▶ [Work to complete] All of the entries should be restated word for word, but without their pictures.

▶ [Dataset records]
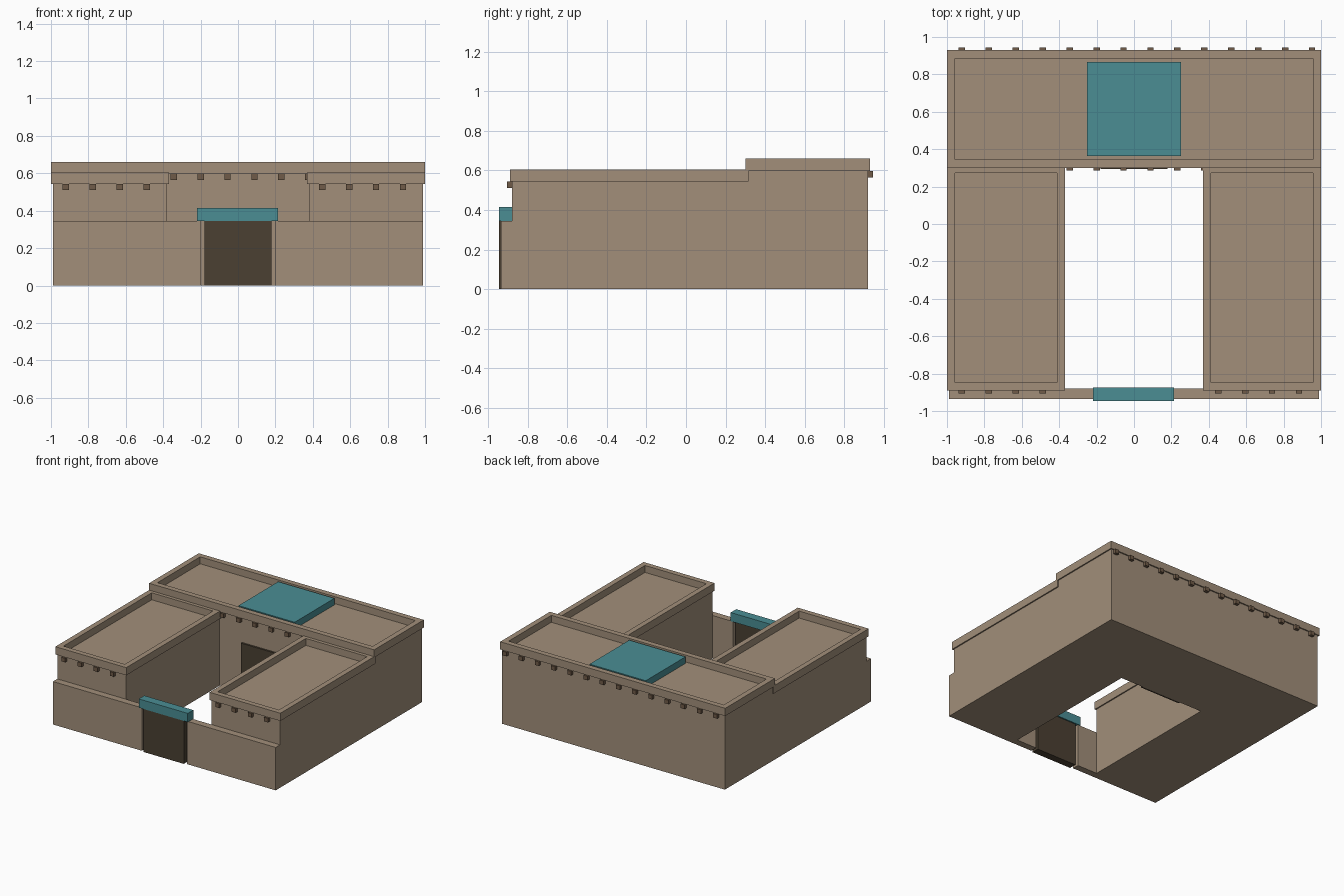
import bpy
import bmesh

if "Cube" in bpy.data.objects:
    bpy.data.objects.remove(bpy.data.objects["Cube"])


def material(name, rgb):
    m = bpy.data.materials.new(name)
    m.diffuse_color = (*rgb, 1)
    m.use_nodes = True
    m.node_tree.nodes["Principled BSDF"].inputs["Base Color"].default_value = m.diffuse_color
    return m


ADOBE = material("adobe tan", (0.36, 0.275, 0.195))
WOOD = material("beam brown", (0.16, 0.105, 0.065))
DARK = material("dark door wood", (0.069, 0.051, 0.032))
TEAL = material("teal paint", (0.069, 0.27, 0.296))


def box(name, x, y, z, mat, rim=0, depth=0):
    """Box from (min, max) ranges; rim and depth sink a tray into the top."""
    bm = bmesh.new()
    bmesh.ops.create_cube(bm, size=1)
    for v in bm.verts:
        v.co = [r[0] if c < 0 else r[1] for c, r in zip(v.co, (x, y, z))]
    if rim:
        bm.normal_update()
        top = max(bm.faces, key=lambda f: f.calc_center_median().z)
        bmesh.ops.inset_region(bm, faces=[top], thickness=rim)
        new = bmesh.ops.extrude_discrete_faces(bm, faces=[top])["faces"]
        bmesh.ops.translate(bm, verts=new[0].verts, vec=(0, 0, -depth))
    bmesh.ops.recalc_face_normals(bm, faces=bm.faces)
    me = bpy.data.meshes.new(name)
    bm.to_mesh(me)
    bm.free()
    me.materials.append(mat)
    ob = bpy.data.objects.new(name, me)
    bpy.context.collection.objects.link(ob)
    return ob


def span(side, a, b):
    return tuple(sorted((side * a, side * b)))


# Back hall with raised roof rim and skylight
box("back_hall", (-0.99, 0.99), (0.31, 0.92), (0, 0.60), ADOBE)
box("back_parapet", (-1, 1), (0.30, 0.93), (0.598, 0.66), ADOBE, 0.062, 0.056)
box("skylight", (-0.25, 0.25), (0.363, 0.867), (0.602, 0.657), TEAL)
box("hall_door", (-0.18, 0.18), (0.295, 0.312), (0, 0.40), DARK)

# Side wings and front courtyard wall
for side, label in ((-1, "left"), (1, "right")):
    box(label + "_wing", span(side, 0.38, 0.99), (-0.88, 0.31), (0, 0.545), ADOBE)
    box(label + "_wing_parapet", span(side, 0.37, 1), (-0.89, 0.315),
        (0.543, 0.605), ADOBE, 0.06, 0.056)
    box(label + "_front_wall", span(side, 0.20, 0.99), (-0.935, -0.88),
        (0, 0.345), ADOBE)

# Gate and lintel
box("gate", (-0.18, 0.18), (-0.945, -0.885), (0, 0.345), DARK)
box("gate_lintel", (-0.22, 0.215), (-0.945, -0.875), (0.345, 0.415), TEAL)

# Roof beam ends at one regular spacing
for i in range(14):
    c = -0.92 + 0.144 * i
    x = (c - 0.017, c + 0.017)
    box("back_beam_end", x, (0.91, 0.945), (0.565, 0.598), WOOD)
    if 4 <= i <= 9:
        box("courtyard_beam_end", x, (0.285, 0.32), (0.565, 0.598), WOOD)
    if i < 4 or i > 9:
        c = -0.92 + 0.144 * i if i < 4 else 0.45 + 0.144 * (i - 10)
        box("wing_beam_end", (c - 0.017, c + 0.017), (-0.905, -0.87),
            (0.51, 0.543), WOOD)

▶ [Result for this exercise]
import bpy
import bmesh

if "Cube" in bpy.data.objects:
    bpy.data.objects.remove(bpy.data.objects["Cube"])


def material(name, rgb):
    m = bpy.data.materials.new(name)
    m.diffuse_color = (*rgb, 1)
    m.use_nodes = True
    m.node_tree.nodes["Principled BSDF"].inputs["Base Color"].default_value = m.diffuse_color
    return m


ADOBE = material("adobe tan", (0.36, 0.275, 0.195))
WOOD = material("beam brown", (0.16, 0.105, 0.065))
DARK = material("dark door wood", (0.069, 0.051, 0.032))
TEAL = material("teal paint", (0.069, 0.27, 0.296))


def box(name, x, y, z, mat, rim=0, depth=0):
    """Box from (min, max) ranges; rim and depth sink a tray into the top."""
    bm = bmesh.new()
    bmesh.ops.create_cube(bm, size=1)
    for v in bm.verts:
        v.co = [r[0] if c < 0 else r[1] for c, r in zip(v.co, (x, y, z))]
    if rim:
        bm.normal_update()
        top = max(bm.faces, key=lambda f: f.calc_center_median().z)
        bmesh.ops.inset_region(bm, faces=[top], thickness=rim)
        new = bmesh.ops.extrude_discrete_faces(bm, faces=[top])["faces"]
        bmesh.ops.translate(bm, verts=new[0].verts, vec=(0, 0, -depth))
    bmesh.ops.recalc_face_normals(bm, faces=bm.faces)
    me = bpy.data.meshes.new(name)
    bm.to_mesh(me)
    bm.free()
    me.materials.append(mat)
    ob = bpy.data.objects.new(name, me)
    bpy.context.collection.objects.link(ob)
    return ob


def span(side, a, b):
    return tuple(sorted((side * a, side * b)))


# Back hall with raised roof rim and skylight
box("back_hall", (-0.99, 0.99), (0.31, 0.92), (0, 0.60), ADOBE)
box("back_parapet", (-1, 1), (0.30, 0.93), (0.598, 0.66), ADOBE, 0.062, 0.056)
box("skylight", (-0.25, 0.25), (0.363, 0.867), (0.602, 0.657), TEAL)
box("hall_door", (-0.18, 0.18), (0.295, 0.312), (0, 0.40), DARK)

# Side wings and front courtyard wall
for side, label in ((-1, "left"), (1, "right")):
    box(label + "_wing", span(side, 0.38, 0.99), (-0.88, 0.31), (0, 0.545), ADOBE)
    box(label + "_wing_parapet", span(side, 0.37, 1), (-0.89, 0.315),
        (0.543, 0.605), ADOBE, 0.06, 0.056)
    box(label + "_front_wall", span(side, 0.20, 0.99), (-0.935, -0.88),
        (0, 0.345), ADOBE)

# Gate and lintel
box("gate", (-0.18, 0.18), (-0.945, -0.885), (0, 0.345), DARK)
box("gate_lintel", (-0.22, 0.215), (-0.945, -0.875), (0.345, 0.415), TEAL)

# Roof beam ends at one regular spacing
for i in range(14):
    c = -0.92 + 0.144 * i
    x = (c - 0.017, c + 0.017)
    box("back_beam_end", x, (0.91, 0.945), (0.565, 0.598), WOOD)
    if 4 <= i <= 9:
        box("courtyard_beam_end", x, (0.285, 0.32), (0.565, 0.598), WOOD)
    if i < 4 or i > 9:
        c = -0.92 + 0.144 * i if i < 4 else 0.45 + 0.144 * (i - 10)
        box("wing_beam_end", (c - 0.017, c + 0.017), (-0.905, -0.87),
            (0.51, 0.543), WOOD)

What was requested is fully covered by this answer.